Morris: Mayor Pete’s Beginning?
by Leo Morris
If you had any doubts about the embrace of socialism by the 2020 Democratic presidential field, they should be gone by now. One of Indiana’s own potential contenders – South Bend Mayor Pete Buttigieg – has jumped into the collectivist basket with both feet.
Although acknowledging that America has a market-based economy and is “committed to democracy,” he told CNN’s Jake Tapper that a discussion about a policy can no longer be “killed off” by declaring that it’s socialism.
He denounced President Trump’s damnation of socialism during his State of the Union address as an outmoded strategy of the Cold War era when “you saw a time in politics when the world socialism could be used to end an argument.” Today, he said, a word like socialism is the “beginning of a debate.”
I’m not sure how Buttigieg squares “market-based economy” and “committed to democracy” with beginning a debate with the word socialism, but fine. Let the arguments begin.
I’ll leave it to the economists to explain how command economies smother competition and thwart growth, condemning whole populations to an equality of misery.
I’ll let the military experts detail the millions of people from Russia to China and Cambodia to Venezuela who have been sacrificed in the futile search for socialist utopia.
I will hope the historians explain why the American Revolution was so much more sensible and, yes, moral than the French Revolution.
I will defer to the clear-eyed empiricists to answer the chief arguments of the statist apologists who answer the complaint that “socialism has never worked” with “real socialism has never been tried” and “all socialist efforts have been thwarted by evil capitalist tyrants.”
I will even forgo my usual cynical assessment that this country has socialized capitalism so much that the only real question up for debate is how much more socialist it will become, and how quickly.
But I will make a small effort to express my strong objections to the philosophical underpinnings of socialism. Despite all the variations government experiments have explored over the centuries, there are really only two fundamental approaches. Government either celebrates the individual or it demands subservience to the group. There is freedom or there is no freedom. And that is it.
Of all the values we prize as human beings, freedom should be the most important. If we have freedom, all things are possible. If we do not have freedom, none are. This country was founded on the idea of freedom – that rights inhere in the individual – that, in Jefferson’s words, “that government is best which governs the least.”
Capitalism, with all its inequalities, uncertainties and other bumps along the road, is the logical economic system of that belief.
And socialism is its antithesis.
Any system that has as its foundation the subservience of the individual to the group will eventually elevate the group to the point where the individual no longer matters. The idea that an elite few has both the obligation and the ability to dictate the welfare of all will mature into the idea that those few have the right to control everyone.
And that is tyranny.
We don’t even have to follow that arrogance to its logical, bloody and inevitable conclusion to be a little frightened.
Just consider the economies of states like Illinois and California that are nearing collapse as governments reach and surpass the ability to give away other people’s money.
Just consider the cliff on which the federal government teeters with its trillions in debt, borrowing 40 cents of every dollar it spends.

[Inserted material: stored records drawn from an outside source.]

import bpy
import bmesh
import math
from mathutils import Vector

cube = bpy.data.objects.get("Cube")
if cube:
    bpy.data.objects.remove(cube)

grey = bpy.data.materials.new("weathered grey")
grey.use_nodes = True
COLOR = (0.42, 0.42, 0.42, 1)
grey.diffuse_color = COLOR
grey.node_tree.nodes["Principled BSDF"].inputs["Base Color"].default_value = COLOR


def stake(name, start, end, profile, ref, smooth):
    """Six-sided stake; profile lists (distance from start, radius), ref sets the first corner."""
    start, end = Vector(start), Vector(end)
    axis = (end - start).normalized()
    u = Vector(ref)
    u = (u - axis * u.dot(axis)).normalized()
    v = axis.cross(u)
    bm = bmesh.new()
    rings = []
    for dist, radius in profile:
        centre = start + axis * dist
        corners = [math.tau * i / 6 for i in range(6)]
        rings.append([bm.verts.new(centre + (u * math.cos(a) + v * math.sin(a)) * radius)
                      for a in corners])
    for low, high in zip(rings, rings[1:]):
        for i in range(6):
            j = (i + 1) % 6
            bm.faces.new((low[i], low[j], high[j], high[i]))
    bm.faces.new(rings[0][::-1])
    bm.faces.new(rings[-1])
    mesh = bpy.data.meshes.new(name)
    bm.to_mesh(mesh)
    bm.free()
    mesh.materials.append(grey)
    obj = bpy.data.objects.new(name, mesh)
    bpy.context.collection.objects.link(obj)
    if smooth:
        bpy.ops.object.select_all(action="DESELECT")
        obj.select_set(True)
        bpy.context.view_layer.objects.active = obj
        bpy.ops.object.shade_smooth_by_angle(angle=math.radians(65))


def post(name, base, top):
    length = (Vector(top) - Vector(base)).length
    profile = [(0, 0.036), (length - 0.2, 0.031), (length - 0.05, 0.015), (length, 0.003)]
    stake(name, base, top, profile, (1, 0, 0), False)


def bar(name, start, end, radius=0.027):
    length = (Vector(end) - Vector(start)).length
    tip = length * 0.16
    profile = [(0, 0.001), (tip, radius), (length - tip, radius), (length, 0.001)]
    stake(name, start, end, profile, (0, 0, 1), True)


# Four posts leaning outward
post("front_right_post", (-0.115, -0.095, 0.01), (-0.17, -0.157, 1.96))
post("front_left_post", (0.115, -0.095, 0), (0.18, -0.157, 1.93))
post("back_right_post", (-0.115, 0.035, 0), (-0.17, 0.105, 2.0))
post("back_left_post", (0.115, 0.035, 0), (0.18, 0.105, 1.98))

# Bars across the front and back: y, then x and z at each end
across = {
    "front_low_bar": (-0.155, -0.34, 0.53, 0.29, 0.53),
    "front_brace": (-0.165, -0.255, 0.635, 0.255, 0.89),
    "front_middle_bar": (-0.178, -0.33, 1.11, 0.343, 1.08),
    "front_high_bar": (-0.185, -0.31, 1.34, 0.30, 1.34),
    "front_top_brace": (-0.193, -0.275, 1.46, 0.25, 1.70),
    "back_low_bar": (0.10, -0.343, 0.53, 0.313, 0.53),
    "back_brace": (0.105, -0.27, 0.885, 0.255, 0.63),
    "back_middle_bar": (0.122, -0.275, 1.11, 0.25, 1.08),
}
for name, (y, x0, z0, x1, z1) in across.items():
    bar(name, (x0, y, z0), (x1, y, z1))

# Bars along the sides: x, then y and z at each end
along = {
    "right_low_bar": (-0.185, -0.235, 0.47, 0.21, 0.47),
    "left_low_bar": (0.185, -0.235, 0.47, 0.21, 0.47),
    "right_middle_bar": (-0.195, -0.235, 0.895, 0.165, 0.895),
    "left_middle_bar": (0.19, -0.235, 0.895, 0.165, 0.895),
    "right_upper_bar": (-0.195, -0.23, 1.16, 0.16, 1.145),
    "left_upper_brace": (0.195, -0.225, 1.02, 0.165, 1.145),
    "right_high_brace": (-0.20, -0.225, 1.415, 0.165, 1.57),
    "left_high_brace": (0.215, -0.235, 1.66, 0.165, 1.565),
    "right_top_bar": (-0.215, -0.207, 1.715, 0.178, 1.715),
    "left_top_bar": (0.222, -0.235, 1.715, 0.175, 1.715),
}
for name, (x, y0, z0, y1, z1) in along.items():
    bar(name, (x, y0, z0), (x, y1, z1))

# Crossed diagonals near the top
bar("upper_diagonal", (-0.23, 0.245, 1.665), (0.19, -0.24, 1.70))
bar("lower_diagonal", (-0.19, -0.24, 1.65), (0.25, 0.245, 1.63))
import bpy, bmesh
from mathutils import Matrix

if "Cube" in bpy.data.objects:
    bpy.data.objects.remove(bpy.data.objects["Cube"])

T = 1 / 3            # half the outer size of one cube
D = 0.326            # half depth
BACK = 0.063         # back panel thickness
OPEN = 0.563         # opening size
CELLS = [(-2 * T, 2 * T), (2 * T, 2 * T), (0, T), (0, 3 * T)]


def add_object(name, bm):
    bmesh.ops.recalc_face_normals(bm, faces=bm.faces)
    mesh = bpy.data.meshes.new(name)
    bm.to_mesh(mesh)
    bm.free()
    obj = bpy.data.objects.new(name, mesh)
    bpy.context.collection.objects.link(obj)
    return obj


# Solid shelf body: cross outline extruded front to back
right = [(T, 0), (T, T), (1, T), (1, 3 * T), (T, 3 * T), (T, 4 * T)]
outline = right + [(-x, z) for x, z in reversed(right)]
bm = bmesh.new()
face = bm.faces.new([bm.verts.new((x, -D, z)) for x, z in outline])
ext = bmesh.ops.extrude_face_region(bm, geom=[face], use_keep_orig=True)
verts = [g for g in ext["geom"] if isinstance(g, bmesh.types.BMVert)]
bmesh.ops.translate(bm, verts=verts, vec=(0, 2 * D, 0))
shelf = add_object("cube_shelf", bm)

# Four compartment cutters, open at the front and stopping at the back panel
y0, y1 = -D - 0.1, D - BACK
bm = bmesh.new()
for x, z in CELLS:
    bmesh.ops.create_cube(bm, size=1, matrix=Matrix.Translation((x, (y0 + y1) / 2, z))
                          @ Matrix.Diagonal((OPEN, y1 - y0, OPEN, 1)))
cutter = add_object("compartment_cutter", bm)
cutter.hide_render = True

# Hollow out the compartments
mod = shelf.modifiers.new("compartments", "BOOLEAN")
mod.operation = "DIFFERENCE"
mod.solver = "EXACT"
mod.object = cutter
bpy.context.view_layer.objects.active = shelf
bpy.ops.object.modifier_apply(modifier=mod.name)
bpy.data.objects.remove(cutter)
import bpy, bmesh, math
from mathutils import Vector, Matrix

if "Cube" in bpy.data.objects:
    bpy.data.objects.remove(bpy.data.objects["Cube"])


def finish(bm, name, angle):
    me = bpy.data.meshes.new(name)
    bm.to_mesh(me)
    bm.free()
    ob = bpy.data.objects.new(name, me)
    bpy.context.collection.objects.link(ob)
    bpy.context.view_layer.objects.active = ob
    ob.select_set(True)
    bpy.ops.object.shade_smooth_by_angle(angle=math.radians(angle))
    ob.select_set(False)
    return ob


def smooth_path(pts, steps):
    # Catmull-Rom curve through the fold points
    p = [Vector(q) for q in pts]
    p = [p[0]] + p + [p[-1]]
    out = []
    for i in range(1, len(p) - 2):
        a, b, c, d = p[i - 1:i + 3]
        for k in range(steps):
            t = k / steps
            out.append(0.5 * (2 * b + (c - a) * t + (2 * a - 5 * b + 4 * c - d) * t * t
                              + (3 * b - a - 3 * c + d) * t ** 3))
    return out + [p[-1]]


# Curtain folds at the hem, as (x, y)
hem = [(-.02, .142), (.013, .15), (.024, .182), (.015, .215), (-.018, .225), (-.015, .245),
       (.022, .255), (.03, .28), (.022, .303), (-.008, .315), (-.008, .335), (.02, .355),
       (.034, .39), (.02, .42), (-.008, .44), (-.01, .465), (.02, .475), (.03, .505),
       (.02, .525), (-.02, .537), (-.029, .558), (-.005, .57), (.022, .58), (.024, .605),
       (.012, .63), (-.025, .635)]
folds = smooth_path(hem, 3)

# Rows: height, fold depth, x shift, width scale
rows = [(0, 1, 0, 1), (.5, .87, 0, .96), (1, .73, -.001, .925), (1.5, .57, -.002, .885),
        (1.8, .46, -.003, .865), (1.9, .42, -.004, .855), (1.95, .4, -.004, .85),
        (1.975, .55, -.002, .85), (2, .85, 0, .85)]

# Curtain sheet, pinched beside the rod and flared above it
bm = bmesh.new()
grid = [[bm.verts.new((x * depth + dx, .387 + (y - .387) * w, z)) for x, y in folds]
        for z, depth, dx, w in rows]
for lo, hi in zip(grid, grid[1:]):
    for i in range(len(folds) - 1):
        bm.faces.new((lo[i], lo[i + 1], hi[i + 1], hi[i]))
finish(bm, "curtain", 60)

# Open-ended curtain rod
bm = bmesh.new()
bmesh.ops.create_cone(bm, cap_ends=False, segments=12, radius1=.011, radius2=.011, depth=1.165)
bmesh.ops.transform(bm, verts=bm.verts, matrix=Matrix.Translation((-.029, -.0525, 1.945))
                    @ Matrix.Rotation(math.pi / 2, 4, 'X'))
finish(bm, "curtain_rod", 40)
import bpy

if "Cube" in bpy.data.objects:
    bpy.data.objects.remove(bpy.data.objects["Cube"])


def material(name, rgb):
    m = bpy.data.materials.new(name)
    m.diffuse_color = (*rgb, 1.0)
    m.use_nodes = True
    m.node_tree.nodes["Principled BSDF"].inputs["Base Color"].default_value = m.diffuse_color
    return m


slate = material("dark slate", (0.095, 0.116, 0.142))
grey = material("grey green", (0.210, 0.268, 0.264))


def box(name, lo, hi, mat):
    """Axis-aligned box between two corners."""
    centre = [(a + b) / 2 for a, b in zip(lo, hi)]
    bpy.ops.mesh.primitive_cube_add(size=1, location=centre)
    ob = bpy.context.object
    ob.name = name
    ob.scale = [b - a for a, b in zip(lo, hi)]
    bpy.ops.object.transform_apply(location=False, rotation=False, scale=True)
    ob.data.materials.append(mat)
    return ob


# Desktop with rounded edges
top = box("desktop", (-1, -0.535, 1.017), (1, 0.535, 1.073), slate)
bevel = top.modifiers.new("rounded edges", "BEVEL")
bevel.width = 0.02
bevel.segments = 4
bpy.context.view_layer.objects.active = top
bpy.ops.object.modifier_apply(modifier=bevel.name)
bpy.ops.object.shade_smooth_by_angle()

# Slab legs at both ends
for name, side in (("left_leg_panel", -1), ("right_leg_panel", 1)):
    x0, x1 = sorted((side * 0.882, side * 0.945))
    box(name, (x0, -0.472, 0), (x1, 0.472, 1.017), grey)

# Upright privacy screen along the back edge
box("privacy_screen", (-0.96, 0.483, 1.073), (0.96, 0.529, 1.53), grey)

That which cannot continue will not continue. If the idea of tyranny doesn’t frighten you, what do you think about anarchy?
Or think about the Green New Deal, the American socialists’ current version of utopia for this country. It aims, in a single decade, to eliminate fossil fuels, retrofit every house in America and return agriculture to subsistence levels. The effect on American life would be enormous, the cost incalculable. As far as I can tell, the point of such ecological zealotry is to save the environment by making the country unlivable.
Mayor Buttigieg loves the Green New Deal. He says it is “the right beginning” for a broad plan to combat climate change.
The beginning? Forgive me for my outmoded thinking, but that’s a debate ender for me.
Leo Morris, columnist for The Indiana Policy Review, is winner of the Hoosier Press Association’s award for Best Editorial Writer. Morris, as opinion editor of the Fort Wayne News-Sentinel, was named a finalist in editorial writing by the Pulitzer Prize committee. Contact him at firstname.lastname@example.org.